New boost for workers at suicide-hit Foxconn
Foxconn, the Taiwan-owned manufacturer with giant assembly facilities in mainland China which is one of Apple’s main contractors, says it has raised wages by up to 25% in the second major salary hike in less than two years.
As the world’s largest electronics contract manufacturer, it has come under intensive scrutiny after a spate of suicides last year and reports of long hours for the hundreds of thousands of staff. Its facilities are scheduled for inspection by a team from the US Fair Labour Association (FLA), at the prompting of Apple.
The continuing reports of deaths and distress at Foxconn have created a PR problem for Apple, which is seen as the principal user of the company’s facilities. So far Hewlett-Packard, Microsoft and Dell have not commented on their use of Foxconn.
None is presently a member of the FLA, whose membership is principally made of clothing companies with suppliers in the Far East.
Tim Cook, Apple’s chief executive, said last week that Apple took working conditions very seriously and that every worker had the right to a fair and safe work environment.
Apple has also given ABC News’s Nightline TV programme special access to the Foxconn plants, in a segment due to air on Tuesday.
Foxconn employs about 1.2-million workers at a handful of massive plants in China which are run with almost military discipline, in which staff work for six or seven days a week and up to 14 hours per day.
The workers assemble iPhones and iPads for Apple, Xbox 360 video game consoles for Microsoft, and computers for Dell and Hewlett-Packard. Foxconn is one of China’s largest single private employers.
Chinese workers at Foxconn now receive between 1 800 yuan and 2 500 yuan (£180 to £250) per month following the raises that became effective from 1 February, the company said.

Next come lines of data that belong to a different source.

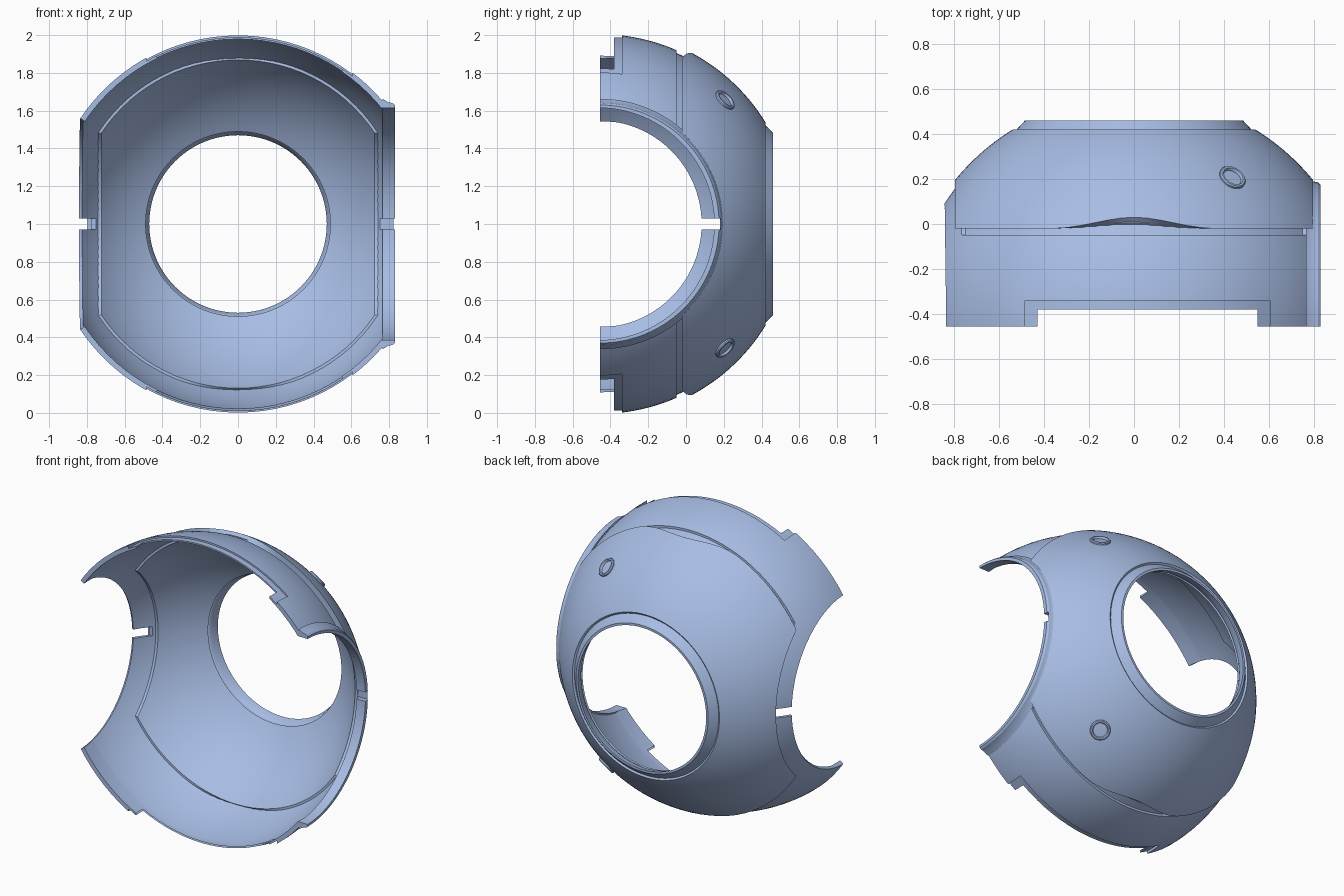
import bpy, bmesh, math
from mathutils import Vector

if "Cube" in bpy.data.objects:
    bpy.data.objects.remove(bpy.data.objects["Cube"])

C = Vector((0, -0.455, 1))          # centre of the ball
X, Y = Vector((1, 0, 0)), Vector((0, 1, 0))
SEG = 96

blue = bpy.data.materials.new("pale_blue")
blue.diffuse_color = (0.39, 0.51, 0.78, 1)
blue.use_nodes = True
blue.node_tree.nodes["Principled BSDF"].inputs["Base Color"].default_value = blue.diffuse_color


def finish(name, bm):
    bm.normal_update()
    bmesh.ops.recalc_face_normals(bm, faces=bm.faces)
    me = bpy.data.meshes.new(name)
    bm.to_mesh(me)
    bm.free()
    me.materials.append(blue)
    ob = bpy.data.objects.new(name, me)
    bpy.context.collection.objects.link(ob)
    return ob


def lathe(name, profile, axis=Y, centre=C, seg=SEG):
    """Turn a closed (along-axis, radius) loop about an axis."""
    bm = bmesh.new()
    u = axis.orthogonal().normalized()
    v = axis.cross(u)
    rings = []
    for i in range(seg):
        t = 2 * math.pi * i / seg
        d = u * math.cos(t) + v * math.sin(t)
        rings.append([bm.verts.new(centre + axis * a + d * r) for a, r in profile])
    n = len(profile)
    for i in range(seg):
        p, q = rings[i], rings[(i + 1) % seg]
        for j in range(n):
            k = (j + 1) % n
            bm.faces.new((p[j], p[k], q[k], q[j]))
    return finish(name, bm)


def arc(R, a0, a1, n=24):
    steps = [a0 + (a1 - a0) * i / n for i in range(n + 1)]
    return [(a, math.sqrt(R * R - a * a)) for a in steps]


def box(name, lo, hi):
    bm = bmesh.new()
    bmesh.ops.create_cube(bm, size=1)
    for v in bm.verts:
        v.co = Vector([(l + h) / 2 + c * (h - l) for l, h, c in zip(lo, hi, v.co)])
    return finish(name, bm)


def rod(name, x0, r0, x1, r1, centre):
    """Bar or cone along x, used to bore the side openings."""
    return lathe(name, [(x0, 0.004), (x1, 0.004), (x1, r1), (x0, r0)], X, centre)


def boolean(ob, cutter, op='DIFFERENCE'):
    m = ob.modifiers.new("cut", 'BOOLEAN')
    m.operation, m.object, m.solver = op, cutter, 'EXACT'
    bpy.context.view_layer.objects.active = ob
    bpy.ops.object.modifier_apply(modifier=m.name)


# cutters
left_bore = rod("left_bore_cutter", -1.2, 0.804, -0.5, 0.335, C - Vector((0, 0.015, 0)))
right_bore = rod("right_bore_cutter", 0.5, 0.615, 1.5, 0.615, C - Vector((0, 0.01, 0)))
panel_bore = rod("panel_bore_cutter", -1.5, 0.65, 1.5, 0.65, C)
slot = box("slot_cutter", (-1.2, -0.3, 0.97), (1.2, 0.18, 1.03))
gap = box("gap_cutter", (-0.43, -0.8, -0.5), (0.55, -0.38, 2.5))
front = box("front_cutter", (-2, -2, -1), (2, C.y, 3))
skin = lathe("skin_cutter", [(-0.1, 0.991), (0.115, 0.988), (0.115, 1.1), (-0.1, 1.1)])
skin_range = box("skin_range", (-0.485, -1, -0.5), (0.605, 1, 2.5))
boolean(skin, skin_range, 'INTERSECT')
groove = lathe("groove_cutter", [(0.405, 0.905), (0.46, 0.88), (0.46, 1.1), (0.405, 1.1)])
boolean(groove, panel_bore)

# thin main shell with the rim of the round opening
shell = lathe("main_shell", arc(1.005, 0, 0.84, 40)
              + [(0.872, 0.525), (0.915, 0.485), (0.915, 0.47), (0.87, 0.48)]
              + arc(0.985, 0.855, 0.1, 40) + [(0, 0.976)])
for c in (left_bore, right_bore, slot, groove, skin, gap):
    boolean(shell, c)

# flared lip round the right-hand opening
lip = lathe("right_lip", [(0.765, 0.60), (0.83, 0.60), (0.83, 0.63), (0.818, 0.64),
                          (0.795, 0.645), (0.765, 0.663)], X)
for c in (front, right_bore, slot):
    boolean(lip, c)

# back panel, its outer lower edge arching up at top and bottom
A0, A1 = 0.435, 0.875
panel = lathe("back_panel", arc(1.028, A0, A1) + arc(0.972, 0.84, A0))
for v in panel.data.vertices:
    p = v.co - C
    R = p.length
    if R < 1:
        continue
    f = max(0, 1 - abs(p.x) / 0.36)
    f = f * f * (3 - 2 * f)
    a = p.y + 0.05 * f * max(0, (A1 - p.y) / (A1 - A0))
    s = math.sqrt(R * R - a * a) / math.hypot(p.x, p.z)
    v.co = C + Vector((p.x * s, a, p.z * s))
boolean(panel, panel_bore)

# small round studs, above and below
studs = []
for side, name in ((1, "upper_stud"), (-1, "lower_stud")):
    n = Vector((0.44, 0.665, 0.66 * side)).normalized()
    studs.append(lathe(name, [(1.015, 0.062), (1.034, 0.062), (1.04, 0.057),
                              (1.04, 0.048), (1.03, 0.043), (1.015, 0.043)], n, C, 32))

# tidy up: remove helpers, smooth the visible parts
for c in (left_bore, right_bore, panel_bore, slot, gap, front, skin, skin_range, groove):
    bpy.data.objects.remove(c)
for ob in [shell, lip, panel] + studs:
    bpy.ops.object.select_all(action='DESELECT')
    ob.select_set(True)
    bpy.context.view_layer.objects.active = ob
    bpy.ops.object.shade_smooth_by_angle(angle=math.radians(25))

“This is the way capitalism is supposed to work,” David Autor, an economist at the Massachusetts Institute of Technology, told the New York Times. “As nations develop, wages rise and life theoretically gets better for everyone.”
“But in China, for that change to be permanent, consumers have to be willing to bear the consequences. When people read about bad Chinese factories in the paper, they might have a moment of outrage. But then they go to Amazon and are as ruthless as ever about paying the lowest prices,” he added.

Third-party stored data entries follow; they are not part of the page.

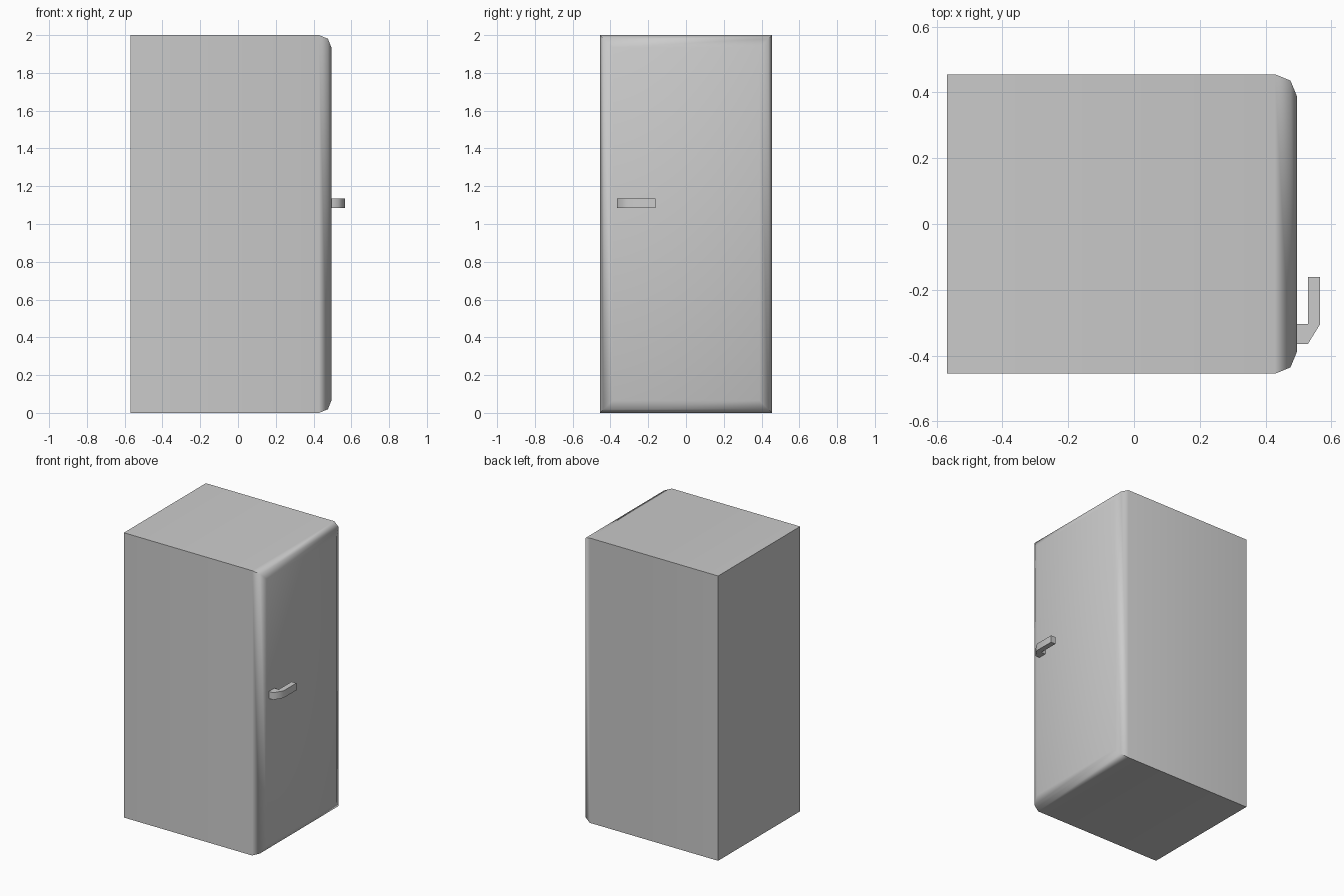
import bpy, bmesh, math

if "Cube" in bpy.data.objects:
    bpy.data.objects.remove(bpy.data.objects["Cube"])


def finish(name, bm, angle):
    bmesh.ops.recalc_face_normals(bm, faces=bm.faces[:])
    mesh = bpy.data.meshes.new(name)
    bm.to_mesh(mesh)
    bm.free()
    obj = bpy.data.objects.new(name, mesh)
    bpy.context.collection.objects.link(obj)
    bpy.ops.object.select_all(action='DESELECT')
    obj.select_set(True)
    bpy.context.view_layer.objects.active = obj
    bpy.ops.object.shade_smooth_by_angle(angle=math.radians(angle))
    return obj


# Cabinet: box with the four edges around the door face rounded
X0, X1, HALF_Y, HEIGHT = -0.568, 0.495, 0.455, 2.0
bm = bmesh.new()
bmesh.ops.create_cube(bm, size=1)
for v in bm.verts:
    v.co.x = X1 if v.co.x > 0 else X0
    v.co.y *= 2 * HALF_Y
    v.co.z = HEIGHT if v.co.z > 0 else 0.0
door_edges = [e for e in bm.edges if all(v.co.x > 0 for v in e.verts)]
bmesh.ops.bevel(bm, geom=door_edges, offset=0.066, offset_type='OFFSET',
                segments=2, profile=0.5, affect='EDGES')
finish("fridge_cabinet", bm, 60)

# Handle: bent bar profile seen from above, extruded upwards
profile = [(0.49, -0.364), (0.529, -0.364), (0.566, -0.304), (0.566, -0.161),
           (0.529, -0.161), (0.529, -0.304), (0.49, -0.304)]
bm = bmesh.new()
face = bm.faces.new([bm.verts.new((x, y, 1.085)) for x, y in profile])
top = bmesh.ops.extrude_face_region(bm, geom=[face])["geom"]
bmesh.ops.translate(bm, vec=(0, 0, 0.05),
                    verts=[g for g in top if isinstance(g, bmesh.types.BMVert)])
finish("door_handle", bm, 65)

Foxconn is also taking measures to limit workers’ total work hours. The raises come as a compensation for their reduced overtime, company spokesperson Simon Hsing said in a statement.

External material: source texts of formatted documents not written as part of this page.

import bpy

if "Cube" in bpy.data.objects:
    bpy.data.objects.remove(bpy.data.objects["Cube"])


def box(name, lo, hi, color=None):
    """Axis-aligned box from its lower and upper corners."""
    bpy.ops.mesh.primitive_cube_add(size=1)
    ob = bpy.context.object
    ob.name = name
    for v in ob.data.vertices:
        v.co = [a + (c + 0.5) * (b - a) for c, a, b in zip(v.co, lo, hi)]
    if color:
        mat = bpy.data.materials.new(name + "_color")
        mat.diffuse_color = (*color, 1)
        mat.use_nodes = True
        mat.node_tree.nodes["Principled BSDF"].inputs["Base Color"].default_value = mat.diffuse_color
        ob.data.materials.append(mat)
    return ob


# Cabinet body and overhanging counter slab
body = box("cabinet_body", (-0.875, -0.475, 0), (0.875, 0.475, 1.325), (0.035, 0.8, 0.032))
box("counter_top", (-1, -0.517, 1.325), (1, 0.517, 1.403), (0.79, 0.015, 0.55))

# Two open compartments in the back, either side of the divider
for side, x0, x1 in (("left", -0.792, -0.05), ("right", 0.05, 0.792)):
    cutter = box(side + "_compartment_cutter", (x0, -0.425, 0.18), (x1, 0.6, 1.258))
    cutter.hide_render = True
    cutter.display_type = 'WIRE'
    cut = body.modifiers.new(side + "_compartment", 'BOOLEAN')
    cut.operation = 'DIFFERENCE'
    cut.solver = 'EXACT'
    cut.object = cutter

Foxconn said it is cooperating with the FLA inspectors, pledging again to provide a safe and fair work environment.
In 2010, a spate of worker suicides at an enormous Foxconn complex in the southern boomtown of Shenzhen drew attention to the stress many young workers faced working in some factories.
The company denied allegations that it ran excessively fast assembly lines and demanded too much overtime, but it soon announced two pay hikes that more than doubled basic worker salaries to up to 2 000 yuan per month.
Last month, dozens of workers assembling video game consoles climbed to a Foxconn factory dormitory roof in the central Chinese city of Wuhan and some threatened to jump to their deaths amid a dispute over job transfers that was later defused.
The New York Times reported that workers welcomed the announced raises and overtime limits, though some were unsure they would cause much real change.
“When I was in Foxconn, there were rumours about pay raises every now and then, but I’ve never seen that day happen until I left,” said Gan Lunqun (23), a former Foxconn worker. “This time it sounds more credible.”
“China can’t guarantee the low wages and costs they once did,” Ron Turi of Element 3 Battery Venture, a consulting firm in the battery industry, told the paper.
“And companies like Foxconn have developed international profiles, and so they have to worry about how they’re seen by people living in places with very different standards.”
Foxconn has also announced plans to invest in millions of robots and automate aspects of production.—